The Big Y chain, with 61 stores in Connecticut and Massachusetts, announced this month that it would kill all of its self-checkout lanes. "In the battle of Service vs. Self Checkouts, service won," the chain said in a short statement. In a conversation with a chain executive, though, the decision sounded a lot more complicated. To be blunt, it didn't seem as if the chain had ever been all that fond of self-checkout, which it first deployed back in 2003.
"We were one of the last chains to get into the self-checkout game. We were really dragging our feet," said Claire D'Amour-Daley, the chain's VP for corporate communications.

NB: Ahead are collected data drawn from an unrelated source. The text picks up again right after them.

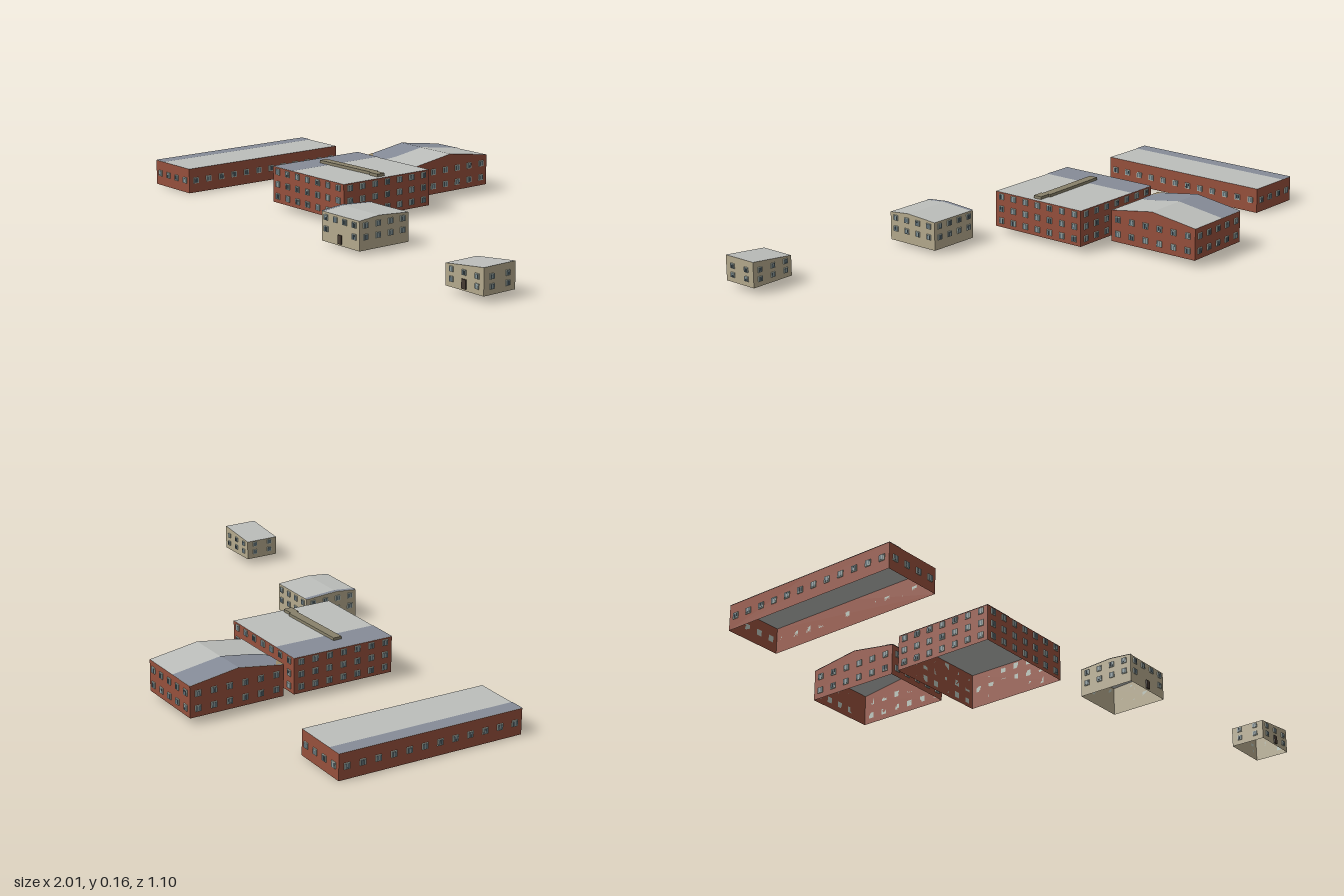
import * as THREE from 'three';

const mat = (name, color, side = THREE.FrontSide) => {
  const m = new THREE.MeshStandardMaterial({ color, side });
  m.name = name;
  return m;
};
const brick = mat('brick', 0x96503c, THREE.DoubleSide);
const cream = mat('cream render', 0xb5aa8d, THREE.DoubleSide);
const roofGrey = mat('roof grey', 0xbcbebb, THREE.DoubleSide);
const slate = mat('roof slate blue', 0x868c98, THREE.DoubleSide);
const tan = mat('roof tan', 0xa08e6c, THREE.DoubleSide);
const olive = mat('duct olive', 0x88816a);
const frame = mat('window frame', 0xb9c4ba);
const glass = mat('window glass', 0x5f7078);
const doorBrown = mat('door brown', 0x463a32);

function addMesh(parent, name, geometry, material, x = 0, y = 0, z = 0) {
  const m = new THREE.Mesh(geometry, material);
  m.name = name;
  m.position.set(x, y, z);
  parent.add(m);
}

const polygon = points => new THREE.Shape(points.map(([x, y]) => new THREE.Vector2(x, y)));
const rect = (x0, y0, x1, y1) => polygon([[x0, y0], [x1, y0], [x1, y1], [x0, y1]]);

// Pale frame with two tall panes
function makeWindow(size) {
  const g = new THREE.Group();
  g.name = 'window';
  addMesh(g, 'windowFrame', new THREE.BoxGeometry(size, size, 0.004), frame);
  const pane = new THREE.BoxGeometry(size * 0.32, size * 0.76, 0.002);
  for (const side of [-1, 1]) addMesh(g, 'windowPane', pane, glass, side * size * 0.21, 0, 0.0018);
  return g;
}

// Hollow building: four windowed walls, open underneath, and a roof in two slopes
function makeBuilding(o) {
  const { width, depth, base, eave, rows } = o;
  const { peak = eave, ridge = 0.5, rise = 0, strip = 0, round = 0 } = o;
  const g = new THREE.Group();
  g.name = o.name;
  g.position.set(o.x, 0, o.z);
  g.rotation.y = -THREE.MathUtils.degToRad(o.turn);

  // Roof height in plan fractions: s runs left to right, t front to back
  const height = (s, t) =>
    eave + rise * s + (peak - eave) * (t < ridge ? t / ridge : (1 - t) / (1 - ridge));

  const addWall = (turns, len, offset, tops, columns, hasDoor) => {
    const wall = new THREE.Group();
    wall.name = 'wall';
    const outline = [[-len / 2, base], [len / 2, base]];
    tops.forEach(([u, y]) => outline.push([(u - 0.5) * len, y]));
    addMesh(wall, 'wallFace', new THREE.ShapeGeometry(polygon(outline)), o.wall);
    rows.forEach((y, row) => {
      for (let i = 0; i < columns; i++) {
        const u = (i + 0.5) / columns - 0.5;
        // the door takes the place of the middle ground-floor windows
        if (hasDoor && row === 0 && Math.abs(u) < 0.2) continue;
        const win = makeWindow(o.window);
        win.position.set(u * len, y, 0.002);
        wall.add(win);
      }
    });
    if (hasDoor) addMesh(wall, 'door', new THREE.BoxGeometry(0.018, 0.03, 0.005), doorBrown, 0, base + 0.021, 0.002);
    const holder = new THREE.Group();
    holder.name = 'wallSide';
    holder.rotation.y = turns * Math.PI / 2;
    wall.position.z = offset;
    holder.add(wall);
    g.add(holder);
  };
  const left = height(0, 0), right = height(1, 0);
  addWall(0, width, depth / 2, [[1, right], [0, left]], o.frontColumns, o.door);
  addWall(1, depth, width / 2, [[1, right], [ridge, height(1, ridge)], [0, right]], o.sideColumns, false);
  addWall(2, width, depth / 2, [[1, left], [0, right]], o.frontColumns, false);
  addWall(3, depth, width / 2, [[1, left], [1 - ridge, height(0, ridge)], [0, left]], o.sideColumns, false);

  // Flat outlines in plan are lifted onto the slopes
  const addRoof = (name, material, shape, lift) => {
    const geo = new THREE.ShapeGeometry(shape);
    const pos = geo.attributes.position;
    for (let i = 0; i < pos.count; i++) {
      const s = pos.getX(i), t = pos.getY(i);
      pos.setXYZ(i, (s - 0.5) * width, height(s, t) + lift, (0.5 - t) * depth);
    }
    geo.computeVertexNormals();
    addMesh(g, name, geo, material);
  };
  addRoof('frontSlope', roofGrey, rect(0, 0, 1, ridge), 0);
  addRoof('backSlope', roofGrey, rect(0, ridge, 1, 1), 0);

  // Darker strip along the left edge, with an optional rounded front end
  if (strip) {
    const front = new THREE.Shape().moveTo(0, 0).lineTo(strip - round, 0);
    if (round) front.quadraticCurveTo(strip, 0, strip, round * 1.5);
    else front.lineTo(strip, 0);
    front.lineTo(strip, ridge).lineTo(0, ridge);
    addRoof('frontStrip', slate, front, 0.0015);
    addRoof('backStrip', slate, rect(0, ridge, strip, 1), 0.0015);
  }
  // Small tan corner
  if (o.corner) addRoof('roofCorner', tan, polygon([[0, 0], [o.corner, 0], [0, o.corner / 2]]), 0.0025);
  return g;
}

// Long low duct along the main roof, stepped near its end
function makeDuct() {
  const g = new THREE.Group();
  g.name = 'roofDuct';
  addMesh(g, 'ductRun', new THREE.BoxGeometry(0.275, 0.01, 0.032), olive, -0.1925, 0.155, 0.041);
  addMesh(g, 'ductEnd', new THREE.BoxGeometry(0.042, 0.01, 0.032), olive, -0.034, 0.155, 0.048);
  return g;
}

export function createModel() {
  const model = new THREE.Group();
  model.name = 'industrialYard';
  model.add(
    makeBuilding({
      name: 'longShed', wall: brick, x: -0.8785, z: -0.046, turn: 2.2, width: 0.215, depth: 0.68,
      base: 0, eave: 0.09, rows: [0.045], window: 0.021, frontColumns: 4, sideColumns: 12, strip: 0.25,
    }),
    makeBuilding({
      name: 'mainBlock', wall: brick, x: -0.195, z: 0.028, turn: 1.8, width: 0.397, depth: 0.383,
      base: 0.021, eave: 0.149, rows: [0.045, 0.089, 0.133], window: 0.021,
      frontColumns: 7, sideColumns: 7, strip: 0.29,
    }),
    makeBuilding({
      name: 'backHall', wall: brick, x: -0.242, z: -0.377, turn: 1, width: 0.268, depth: 0.351,
      base: 0.021, eave: 0.132, peak: 0.158, ridge: 0.49, rows: [0.051, 0.103], window: 0.021,
      frontColumns: 5, sideColumns: 6, strip: 0.42, round: 0.13, corner: 0.17,
    }),
    makeBuilding({
      name: 'creamHouse', wall: cream, x: 0.224, z: 0.328, turn: 2, width: 0.195, depth: 0.207,
      base: 0.011, eave: 0.111, peak: 0.119, ridge: 0.4, rows: [0.055, 0.094], window: 0.019,
      frontColumns: 4, sideColumns: 4, strip: 0.07, door: true,
    }),
    makeBuilding({
      name: 'smallHouse', wall: cream, x: 0.914, z: 0.475, turn: 1.4, width: 0.168, depth: 0.128,
      base: 0.02, eave: 0.09, rise: 0.018, rows: [0.046, 0.077], window: 0.017,
      frontColumns: 3, sideColumns: 2, door: true,
    }),
    makeDuct(),
  );
  return model;
}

Beyond an anti-customer-service perception, D'Amour-Daley cited several concerns, including the struggles of fresh produce identification, coupon issues, theft, payment choices and compliance fears with the Americans With Disabilities Act of 1990.
The theft issues were both intentional concerns (true stealing) and unintentional concerns (customers who, for example, misidentified the type of orange they were purchasing and said it was a cheaper variety than it really was). But, D'Amour-Daley added, "more was intentional," with some thieves knowing the best [busiest] times to get away with thefts.
This month also saw one of the world's largest retailers, Tesco, get involved in the self-checkout drama, pledging to add self-checkout to its stores in parts of Central and Eastern Europe, including the Czech Republic, Slovakia, Poland and Hungary. Tesco's started with self-checkout in 2002—a year earlier than Big Y—with its U.K. stores.
The difference in customer service perceptions is explained mostly by looking at the different geographies and specialties of the retailers involved, along with the nature of their customer demographics.Sometimes, it also speaks to the perceived pleasantness of store associates. After all, whether a self-checkout is seen as nicer than a staffed lane really depends on how the cashier is. Some cashiers, candidly, offer a nicer experience than self-checkout interactions while others don't. Trader Joe's, for example, pushes associates to be so customer-oriented that self-checkout would make little sense. But other chains could be a very different situation.
Another factor is the perceived speed of checkout. Almost all self-checkout systems have been designed with the goal of handling no more than 10 items. But almost no stores ever advertise that fact, fearing it would discourage shoppers with overflowing carts from using self-checkout. In fact, stores really should discourage such shoppers from using self-checkout, because it will quite likely deliver a subpar experience for that shopper and everyone in the line behind him/her.
The lack of training—and/or associate hand-holding—of customers is another factor. Self-checkout is like any new technology experience. The first couple of times it can be awkward, slow and unpleasant. Many consumers may not want to repeat that experience, not realizing that it will be a lot better once they get used to self-checkout and understand how it works.
It's like working with a new operating system. In the very beginning, productivity plummets, because almost nothing is where your fingers expect it to be. But if you stick it out, within a week or two, productivity might easily exceed where it had been with the old system. (Unless it's a Microsoft OS, in which case you're toast.)
But a common retail self-checkout approach of "throw 'em in the self-checkout waters and hope most don't drown" was probably not the best way to engender self-checkout fondness. Not all customers will resort to self-checkout fisticuffs, but a few will.
Longtime self-checkout watcher—and IHL President—Greg Buzek has even argued that smartphones could play a role in decreasing self-checkout kiosk sales.
That brings up perhaps the ultimate self-checkout decision. With all of today's technology changes—mobile being just one, but a huge one—and the changing customer expectations of fast E-Commerce-like customer service, how much effort does self-checkout merit? To do self-checkout properly requires oversight—from both an associate and a loss-prevention perspective—marketing and a means of encouraging self-checkout-friendly items (fewer than 10 items, no age verification items, no limit verification, etc.). In the ROI struggle, how well will self-checkout do in 2012 and beyond?
"We have to continually look at our cost of doing business," said Big Y's D'Amour-Daley. "Does this work? Does that work?"
For the Big Y, the question of whether to get rid of self-checkout ended up being the Big "Why Not?"